(Source data)

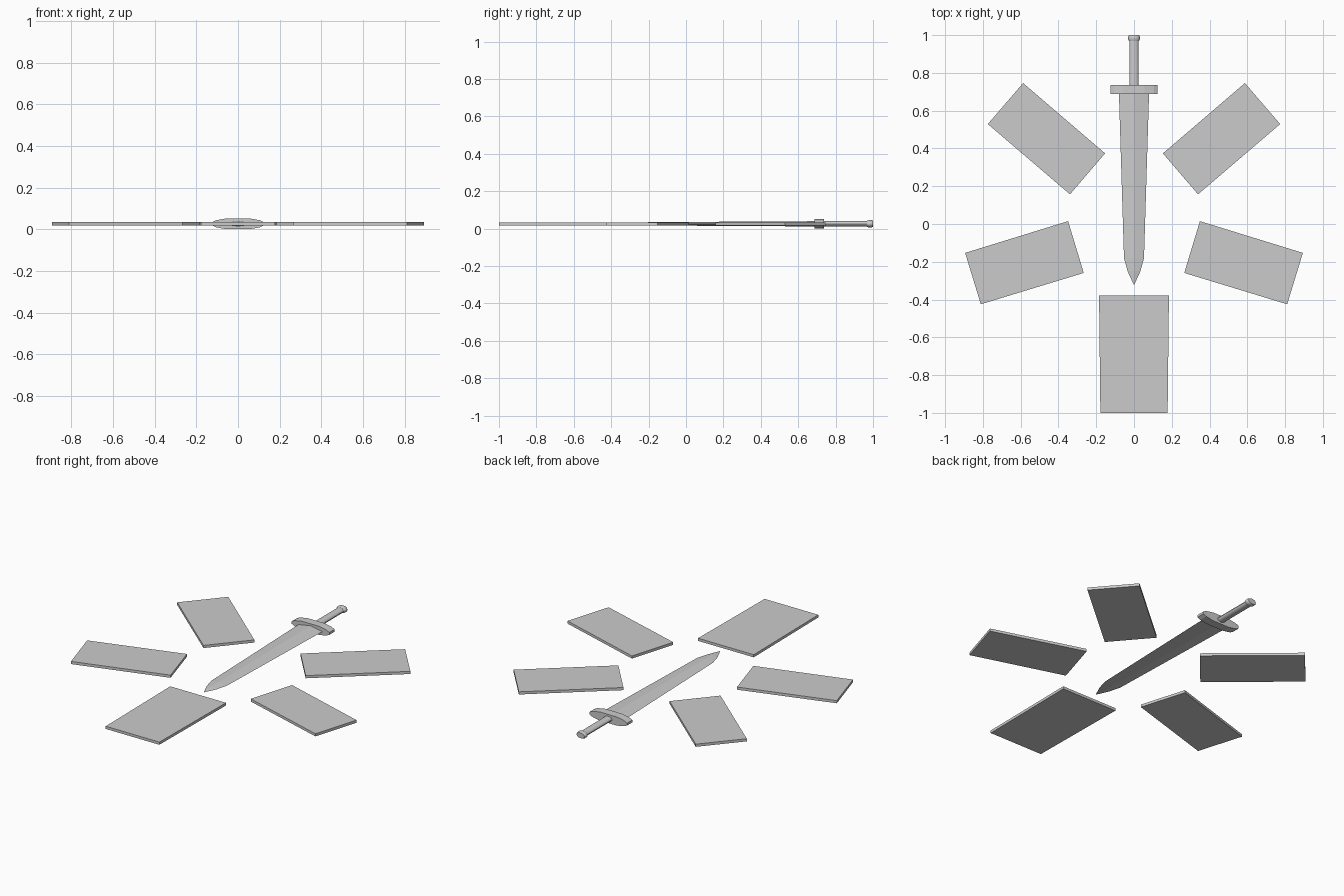
import bpy, bmesh, math
from mathutils import Vector

if "Cube" in bpy.data.objects:
    bpy.data.objects.remove(bpy.data.objects["Cube"])

ZC = 0.026  # mid height of every part


def loft(name, rings, smooth=False):
    """Skin a list of equal-length vertex rings and cap both ends."""
    bm = bmesh.new()
    loops = [[bm.verts.new(p) for p in r] for r in rings]
    n = len(loops[0])
    for a, b in zip(loops, loops[1:]):
        for i in range(n):
            j = (i + 1) % n
            bm.faces.new((a[i], a[j], b[j], b[i]))
    bm.faces.new(loops[0])
    bm.faces.new(loops[-1][::-1])
    bmesh.ops.remove_doubles(bm, verts=bm.verts, dist=1e-5)
    bmesh.ops.recalc_face_normals(bm, faces=bm.faces)
    me = bpy.data.meshes.new(name)
    bm.to_mesh(me)
    bm.free()
    ob = bpy.data.objects.new(name, me)
    bpy.context.collection.objects.link(ob)
    if smooth:
        bpy.ops.object.select_all(action='DESELECT')
        ob.select_set(True)
        bpy.context.view_layer.objects.active = ob
        bpy.ops.object.shade_smooth_by_angle(angle=math.radians(35))
    return ob


def ellipse(y, rx, rz, n=16):
    return [(rx * math.cos(2 * math.pi * i / n), y,
             ZC + rz * math.sin(2 * math.pi * i / n)) for i in range(n)]


def plate(name, corners, half=0.008):
    loft(name, [[(x, y, ZC + s * half) for x, y in corners] for s in (-1, 1)])


# Blade: diamond section narrowing to a point
blade = [(0.70, 0.08, 0.014), (-0.18, 0.053, 0.009), (-0.25, 0.034, 0.007),
         (-0.322, 0.001, 0.001)]
loft("blade", [[(w, y, ZC), (0, y, ZC + t), (-w, y, ZC), (0, y, ZC - t)]
               for y, w, t in blade])

# Crossguard: long faceted lens extruded along the sword
quarter = [(0.125, 0.007), (0.105, 0.017), (0.055, 0.026)]
upper = quarter + [(-x, z) for x, z in reversed(quarter)]
outline = upper + [(x, -z) for x, z in reversed(upper)]
loft("crossguard", [[(x, y, ZC + z) for x, z in outline]
                    for y in (0.687, 0.737)])

# Grip and pommel
loft("grip", [ellipse(0.73, 0.025, 0.015), ellipse(0.975, 0.024, 0.015)], True)
loft("pommel", [ellipse(0.968, 0.025, 0.016), ellipse(0.978, 0.031, 0.02),
                ellipse(0.992, 0.031, 0.02), ellipse(1.0, 0.026, 0.016)], True)

# Flat plates fanned around the sword
plate("bottom_plate", [(-0.185, -0.378), (0.185, -0.378),
                       (0.178, -1.0), (-0.178, -1.0)])
side_plates = {
    "upper_plate": [(0.587, 0.746), (0.774, 0.529), (0.339, 0.157), (0.153, 0.374)],
    "lower_plate": [(0.349, 0.015), (0.894, -0.153), (0.811, -0.425), (0.266, -0.259)],
}
for name, corners in side_plates.items():
    for side, s in (("right", 1), ("left", -1)):
        plate(f"{name}_{side}", [(s * x, y) for x, y in corners])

(End Source data)

Exercise requirements: Reproduce the material above from its first line through the line containing "bm = bmesh.new()", both ends included, and skip every picture.

Answer to this problem:
import bpy, bmesh, math
from mathutils import Vector

if "Cube" in bpy.data.objects:
    bpy.data.objects.remove(bpy.data.objects["Cube"])

ZC = 0.026  # mid height of every part


def loft(name, rings, smooth=False):
    """Skin a list of equal-length vertex rings and cap both ends."""
    bm = bmesh.new()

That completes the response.